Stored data
------------------------------------------------------------
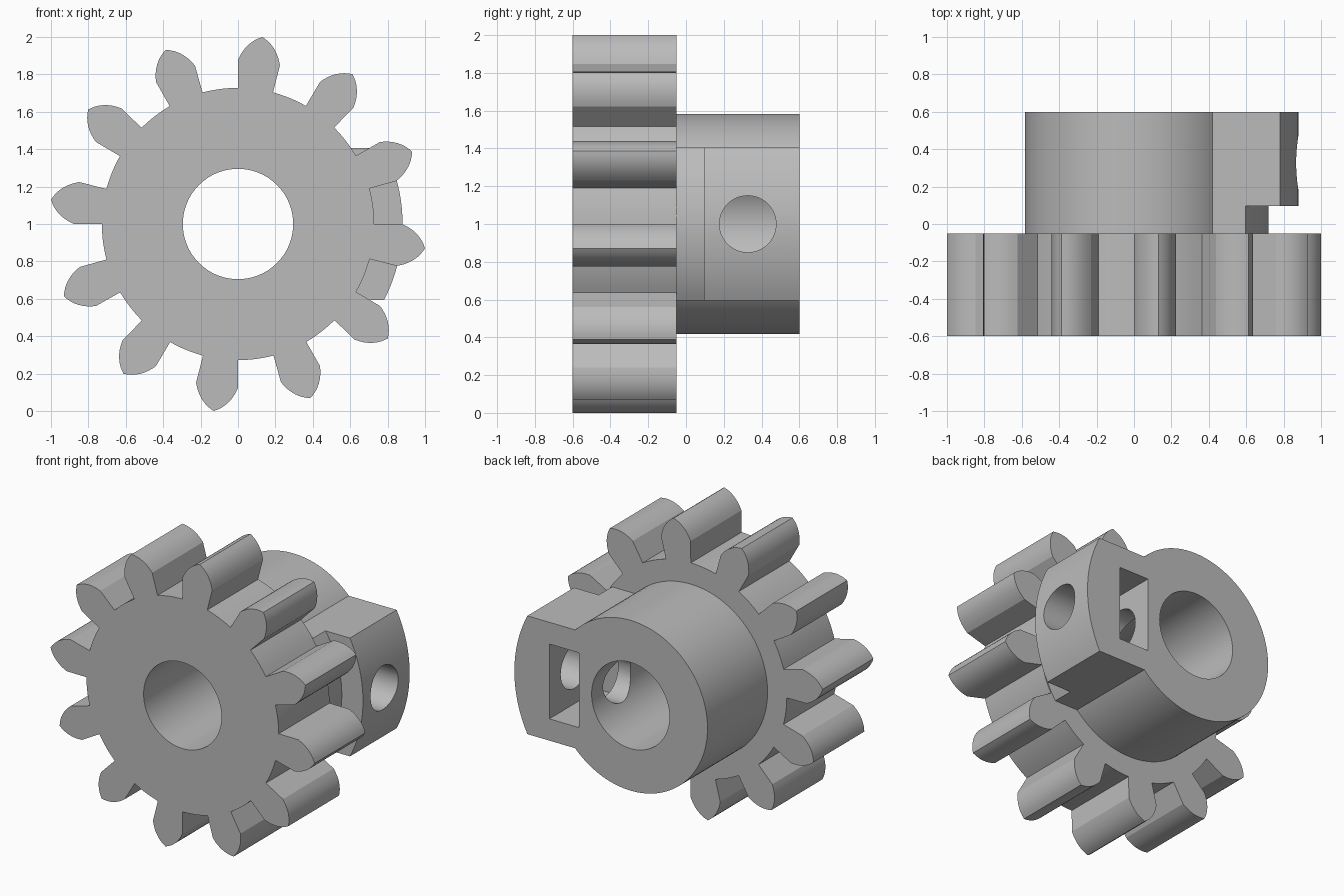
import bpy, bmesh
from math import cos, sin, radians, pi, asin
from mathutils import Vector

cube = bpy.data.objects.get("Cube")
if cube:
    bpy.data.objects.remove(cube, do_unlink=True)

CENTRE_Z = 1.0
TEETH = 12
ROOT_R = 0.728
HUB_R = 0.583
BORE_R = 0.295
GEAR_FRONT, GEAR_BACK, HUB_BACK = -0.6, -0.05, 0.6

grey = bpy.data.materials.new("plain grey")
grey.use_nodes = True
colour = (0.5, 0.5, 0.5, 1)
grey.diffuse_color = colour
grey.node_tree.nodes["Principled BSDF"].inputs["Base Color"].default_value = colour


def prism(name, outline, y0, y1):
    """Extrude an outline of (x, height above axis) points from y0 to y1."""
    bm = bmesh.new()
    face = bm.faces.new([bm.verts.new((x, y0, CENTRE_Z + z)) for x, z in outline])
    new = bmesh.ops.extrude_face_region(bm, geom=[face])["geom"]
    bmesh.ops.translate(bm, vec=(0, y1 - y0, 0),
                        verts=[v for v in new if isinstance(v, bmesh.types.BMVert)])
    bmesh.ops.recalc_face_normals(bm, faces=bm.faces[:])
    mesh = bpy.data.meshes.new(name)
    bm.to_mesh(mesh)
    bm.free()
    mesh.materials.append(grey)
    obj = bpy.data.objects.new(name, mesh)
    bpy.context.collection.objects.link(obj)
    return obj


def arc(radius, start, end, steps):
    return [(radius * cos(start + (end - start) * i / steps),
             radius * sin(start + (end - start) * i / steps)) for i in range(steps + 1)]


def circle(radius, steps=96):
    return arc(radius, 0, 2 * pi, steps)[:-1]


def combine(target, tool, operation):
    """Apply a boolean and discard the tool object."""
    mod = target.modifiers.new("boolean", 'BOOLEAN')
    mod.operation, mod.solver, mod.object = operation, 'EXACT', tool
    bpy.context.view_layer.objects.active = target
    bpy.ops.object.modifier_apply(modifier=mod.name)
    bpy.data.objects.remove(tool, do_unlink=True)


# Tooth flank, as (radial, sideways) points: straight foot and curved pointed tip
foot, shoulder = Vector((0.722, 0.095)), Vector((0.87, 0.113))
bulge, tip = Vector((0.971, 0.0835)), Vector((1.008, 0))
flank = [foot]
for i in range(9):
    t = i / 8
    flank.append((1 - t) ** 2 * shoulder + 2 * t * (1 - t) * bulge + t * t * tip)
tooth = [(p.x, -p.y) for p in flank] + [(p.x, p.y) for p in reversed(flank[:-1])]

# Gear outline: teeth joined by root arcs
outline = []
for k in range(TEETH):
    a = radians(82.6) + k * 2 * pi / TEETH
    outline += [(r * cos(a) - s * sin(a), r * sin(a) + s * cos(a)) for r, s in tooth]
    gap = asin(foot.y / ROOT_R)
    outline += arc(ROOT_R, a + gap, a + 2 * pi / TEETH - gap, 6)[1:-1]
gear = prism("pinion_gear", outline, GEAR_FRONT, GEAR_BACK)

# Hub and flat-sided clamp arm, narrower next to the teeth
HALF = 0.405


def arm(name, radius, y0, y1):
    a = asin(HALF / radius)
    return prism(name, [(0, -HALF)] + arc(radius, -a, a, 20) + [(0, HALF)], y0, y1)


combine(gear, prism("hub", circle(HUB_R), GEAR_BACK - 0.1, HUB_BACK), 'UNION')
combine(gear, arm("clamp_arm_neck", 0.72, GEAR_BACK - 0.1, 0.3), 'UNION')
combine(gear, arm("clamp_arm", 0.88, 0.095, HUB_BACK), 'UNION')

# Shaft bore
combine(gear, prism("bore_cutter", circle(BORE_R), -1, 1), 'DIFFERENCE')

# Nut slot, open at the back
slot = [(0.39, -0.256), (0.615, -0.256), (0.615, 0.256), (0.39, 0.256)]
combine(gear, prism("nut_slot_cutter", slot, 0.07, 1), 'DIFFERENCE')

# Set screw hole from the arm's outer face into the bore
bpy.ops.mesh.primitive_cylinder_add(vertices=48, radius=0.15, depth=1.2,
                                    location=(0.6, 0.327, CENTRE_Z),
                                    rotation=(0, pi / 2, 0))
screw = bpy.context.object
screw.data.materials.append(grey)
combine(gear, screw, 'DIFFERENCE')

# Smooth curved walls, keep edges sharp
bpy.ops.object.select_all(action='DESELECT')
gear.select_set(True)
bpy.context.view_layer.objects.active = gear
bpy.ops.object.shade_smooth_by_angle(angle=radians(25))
------------------------------------------------------------
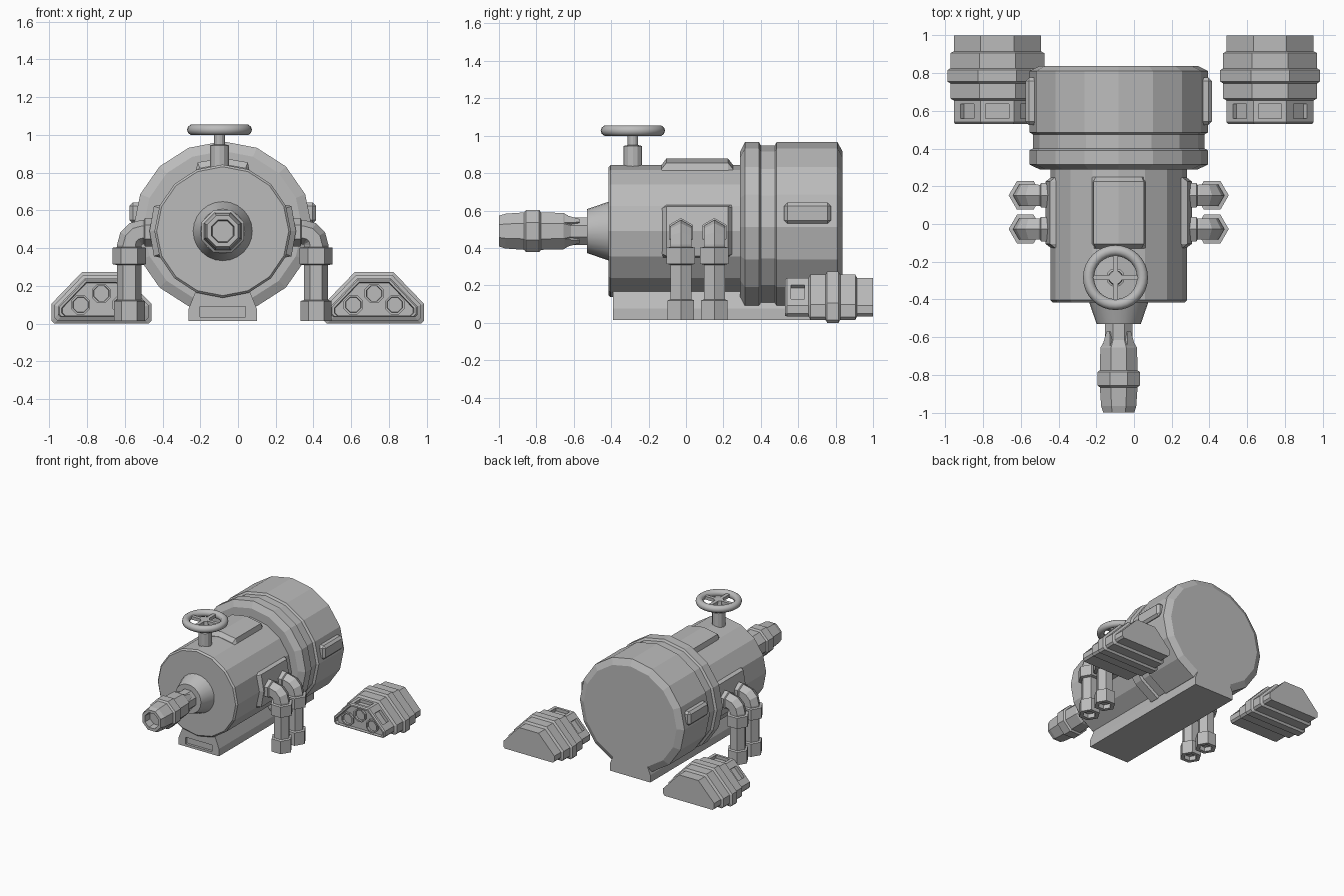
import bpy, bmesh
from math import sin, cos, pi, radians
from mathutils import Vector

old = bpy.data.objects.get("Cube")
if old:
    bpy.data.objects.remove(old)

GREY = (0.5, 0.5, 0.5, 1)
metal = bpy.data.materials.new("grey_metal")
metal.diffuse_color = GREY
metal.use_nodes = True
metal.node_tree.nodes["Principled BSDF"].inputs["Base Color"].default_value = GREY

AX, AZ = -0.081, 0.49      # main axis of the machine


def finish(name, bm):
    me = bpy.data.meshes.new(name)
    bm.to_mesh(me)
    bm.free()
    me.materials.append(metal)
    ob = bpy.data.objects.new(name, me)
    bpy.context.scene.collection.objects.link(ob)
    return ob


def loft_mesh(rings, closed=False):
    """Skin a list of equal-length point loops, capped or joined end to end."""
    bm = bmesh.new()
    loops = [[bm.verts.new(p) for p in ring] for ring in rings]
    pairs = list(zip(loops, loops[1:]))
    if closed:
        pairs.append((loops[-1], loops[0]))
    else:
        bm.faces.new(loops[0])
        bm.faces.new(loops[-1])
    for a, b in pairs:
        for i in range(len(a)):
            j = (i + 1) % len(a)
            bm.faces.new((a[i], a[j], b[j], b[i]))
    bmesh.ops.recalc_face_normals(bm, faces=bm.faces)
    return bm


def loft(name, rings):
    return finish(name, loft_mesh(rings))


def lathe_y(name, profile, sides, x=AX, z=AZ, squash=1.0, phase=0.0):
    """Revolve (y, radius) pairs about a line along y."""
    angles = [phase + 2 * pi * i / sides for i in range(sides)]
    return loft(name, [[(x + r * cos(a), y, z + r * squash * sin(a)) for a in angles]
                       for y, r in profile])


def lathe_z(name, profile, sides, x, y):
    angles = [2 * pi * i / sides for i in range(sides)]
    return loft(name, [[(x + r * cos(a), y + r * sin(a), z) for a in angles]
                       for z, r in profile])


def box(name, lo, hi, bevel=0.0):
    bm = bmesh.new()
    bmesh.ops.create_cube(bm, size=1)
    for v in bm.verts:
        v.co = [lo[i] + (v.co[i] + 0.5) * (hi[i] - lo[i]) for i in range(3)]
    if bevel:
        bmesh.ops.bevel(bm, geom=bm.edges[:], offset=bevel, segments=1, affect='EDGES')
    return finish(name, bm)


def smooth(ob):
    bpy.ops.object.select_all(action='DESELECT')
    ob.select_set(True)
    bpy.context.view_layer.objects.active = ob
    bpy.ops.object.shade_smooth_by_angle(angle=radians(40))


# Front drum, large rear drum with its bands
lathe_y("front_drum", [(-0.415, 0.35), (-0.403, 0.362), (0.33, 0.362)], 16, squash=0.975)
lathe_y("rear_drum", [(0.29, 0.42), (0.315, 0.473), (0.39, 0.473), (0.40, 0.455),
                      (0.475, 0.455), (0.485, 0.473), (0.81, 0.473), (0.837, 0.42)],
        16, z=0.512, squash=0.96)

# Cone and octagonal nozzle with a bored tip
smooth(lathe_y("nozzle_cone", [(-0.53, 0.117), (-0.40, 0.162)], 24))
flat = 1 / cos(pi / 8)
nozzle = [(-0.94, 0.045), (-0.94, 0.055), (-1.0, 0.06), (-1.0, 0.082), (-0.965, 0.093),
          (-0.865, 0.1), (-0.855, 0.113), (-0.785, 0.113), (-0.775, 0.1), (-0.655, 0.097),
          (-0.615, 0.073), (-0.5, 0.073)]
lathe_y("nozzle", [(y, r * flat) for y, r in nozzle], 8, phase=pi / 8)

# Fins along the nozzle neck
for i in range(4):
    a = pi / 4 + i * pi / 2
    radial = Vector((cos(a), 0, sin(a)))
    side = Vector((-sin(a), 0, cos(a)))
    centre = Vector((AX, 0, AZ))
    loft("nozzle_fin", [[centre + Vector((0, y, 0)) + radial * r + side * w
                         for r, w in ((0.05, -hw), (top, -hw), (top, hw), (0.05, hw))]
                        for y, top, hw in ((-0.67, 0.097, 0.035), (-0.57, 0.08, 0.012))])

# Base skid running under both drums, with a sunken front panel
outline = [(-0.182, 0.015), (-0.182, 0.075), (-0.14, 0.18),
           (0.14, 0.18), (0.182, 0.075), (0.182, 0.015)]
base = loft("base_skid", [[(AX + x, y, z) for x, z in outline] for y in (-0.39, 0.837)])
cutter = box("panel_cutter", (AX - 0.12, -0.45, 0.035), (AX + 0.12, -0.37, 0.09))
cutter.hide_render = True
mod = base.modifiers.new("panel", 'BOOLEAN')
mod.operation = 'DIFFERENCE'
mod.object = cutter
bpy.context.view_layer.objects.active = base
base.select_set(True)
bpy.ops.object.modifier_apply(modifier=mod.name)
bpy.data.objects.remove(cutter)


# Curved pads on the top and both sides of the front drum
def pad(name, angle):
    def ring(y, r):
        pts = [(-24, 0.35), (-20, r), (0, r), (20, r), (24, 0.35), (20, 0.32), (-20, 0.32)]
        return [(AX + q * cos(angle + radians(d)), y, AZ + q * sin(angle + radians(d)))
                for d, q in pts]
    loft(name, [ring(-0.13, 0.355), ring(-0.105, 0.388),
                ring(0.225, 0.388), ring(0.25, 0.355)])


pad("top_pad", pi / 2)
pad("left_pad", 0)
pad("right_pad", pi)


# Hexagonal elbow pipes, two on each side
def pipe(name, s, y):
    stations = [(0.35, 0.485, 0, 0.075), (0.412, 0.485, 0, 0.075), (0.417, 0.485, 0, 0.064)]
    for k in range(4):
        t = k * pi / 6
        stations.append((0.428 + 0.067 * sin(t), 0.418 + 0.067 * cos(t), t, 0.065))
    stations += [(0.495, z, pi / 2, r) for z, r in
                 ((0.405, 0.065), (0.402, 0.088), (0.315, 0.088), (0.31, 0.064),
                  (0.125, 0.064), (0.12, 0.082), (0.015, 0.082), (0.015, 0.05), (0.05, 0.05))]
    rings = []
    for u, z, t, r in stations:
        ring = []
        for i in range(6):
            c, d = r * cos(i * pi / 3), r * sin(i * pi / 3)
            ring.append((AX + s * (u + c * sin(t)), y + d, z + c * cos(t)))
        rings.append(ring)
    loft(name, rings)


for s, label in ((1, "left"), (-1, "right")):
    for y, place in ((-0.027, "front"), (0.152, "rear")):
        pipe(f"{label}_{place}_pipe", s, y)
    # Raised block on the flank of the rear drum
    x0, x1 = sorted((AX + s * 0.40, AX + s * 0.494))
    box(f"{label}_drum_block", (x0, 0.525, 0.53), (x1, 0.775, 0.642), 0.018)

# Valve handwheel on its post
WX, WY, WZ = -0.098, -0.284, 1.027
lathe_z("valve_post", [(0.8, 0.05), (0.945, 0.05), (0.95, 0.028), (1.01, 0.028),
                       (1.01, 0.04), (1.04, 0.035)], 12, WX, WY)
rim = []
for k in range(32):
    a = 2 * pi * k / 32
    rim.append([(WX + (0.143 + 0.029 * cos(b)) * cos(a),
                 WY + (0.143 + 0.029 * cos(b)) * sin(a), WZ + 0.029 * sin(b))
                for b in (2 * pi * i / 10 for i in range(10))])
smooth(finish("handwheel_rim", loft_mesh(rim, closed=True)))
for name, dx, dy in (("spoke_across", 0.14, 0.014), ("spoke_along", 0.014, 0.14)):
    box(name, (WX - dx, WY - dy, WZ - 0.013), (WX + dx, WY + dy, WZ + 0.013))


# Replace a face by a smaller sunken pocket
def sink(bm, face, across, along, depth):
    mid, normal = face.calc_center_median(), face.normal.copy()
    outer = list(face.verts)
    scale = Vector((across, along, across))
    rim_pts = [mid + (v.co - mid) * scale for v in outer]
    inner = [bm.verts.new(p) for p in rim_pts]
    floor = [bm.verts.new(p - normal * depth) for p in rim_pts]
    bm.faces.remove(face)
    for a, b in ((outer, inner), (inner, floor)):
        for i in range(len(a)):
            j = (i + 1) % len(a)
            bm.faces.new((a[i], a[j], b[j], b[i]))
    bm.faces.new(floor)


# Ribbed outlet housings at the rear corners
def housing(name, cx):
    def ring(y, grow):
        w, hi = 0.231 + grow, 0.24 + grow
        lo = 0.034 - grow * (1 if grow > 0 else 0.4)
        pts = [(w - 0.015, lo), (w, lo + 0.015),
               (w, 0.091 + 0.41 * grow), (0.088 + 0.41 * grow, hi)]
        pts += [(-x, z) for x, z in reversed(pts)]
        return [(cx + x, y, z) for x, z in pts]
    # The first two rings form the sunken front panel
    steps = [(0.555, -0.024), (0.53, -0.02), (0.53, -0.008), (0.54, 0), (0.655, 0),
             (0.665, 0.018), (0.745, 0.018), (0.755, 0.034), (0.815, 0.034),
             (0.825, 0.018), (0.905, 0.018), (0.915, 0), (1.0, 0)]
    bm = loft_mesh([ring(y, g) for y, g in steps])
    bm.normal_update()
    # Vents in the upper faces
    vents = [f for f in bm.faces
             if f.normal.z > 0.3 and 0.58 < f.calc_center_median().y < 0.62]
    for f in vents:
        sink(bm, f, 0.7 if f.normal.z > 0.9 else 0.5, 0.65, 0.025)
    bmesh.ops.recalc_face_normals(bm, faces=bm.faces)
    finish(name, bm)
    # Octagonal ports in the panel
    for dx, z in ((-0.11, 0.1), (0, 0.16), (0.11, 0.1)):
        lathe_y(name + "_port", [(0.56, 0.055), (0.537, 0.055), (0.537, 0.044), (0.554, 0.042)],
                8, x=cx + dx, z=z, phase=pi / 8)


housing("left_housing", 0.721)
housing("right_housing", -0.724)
------------------------------------------------------------
About this task
Search the data for "outline" and list every line in which it occurs.

Answer section
def prism(name, outline, y0, y1):
    """Extrude an outline of (x, height above axis) points from y0 to y1."""
    face = bm.faces.new([bm.verts.new((x, y0, CENTRE_Z + z)) for x, z in outline])
# Gear outline: teeth joined by root arcs
outline = []
    outline += [(r * cos(a) - s * sin(a), r * sin(a) + s * cos(a)) for r, s in tooth]
    outline += arc(ROOT_R, a + gap, a + 2 * pi / TEETH - gap, 6)[1:-1]
gear = prism("pinion_gear", outline, GEAR_FRONT, GEAR_BACK)
outline = [(-0.182, 0.015), (-0.182, 0.075), (-0.14, 0.18),
base = loft("base_skid", [[(AX + x, y, z) for x, z in outline] for y in (-0.39, 0.837)])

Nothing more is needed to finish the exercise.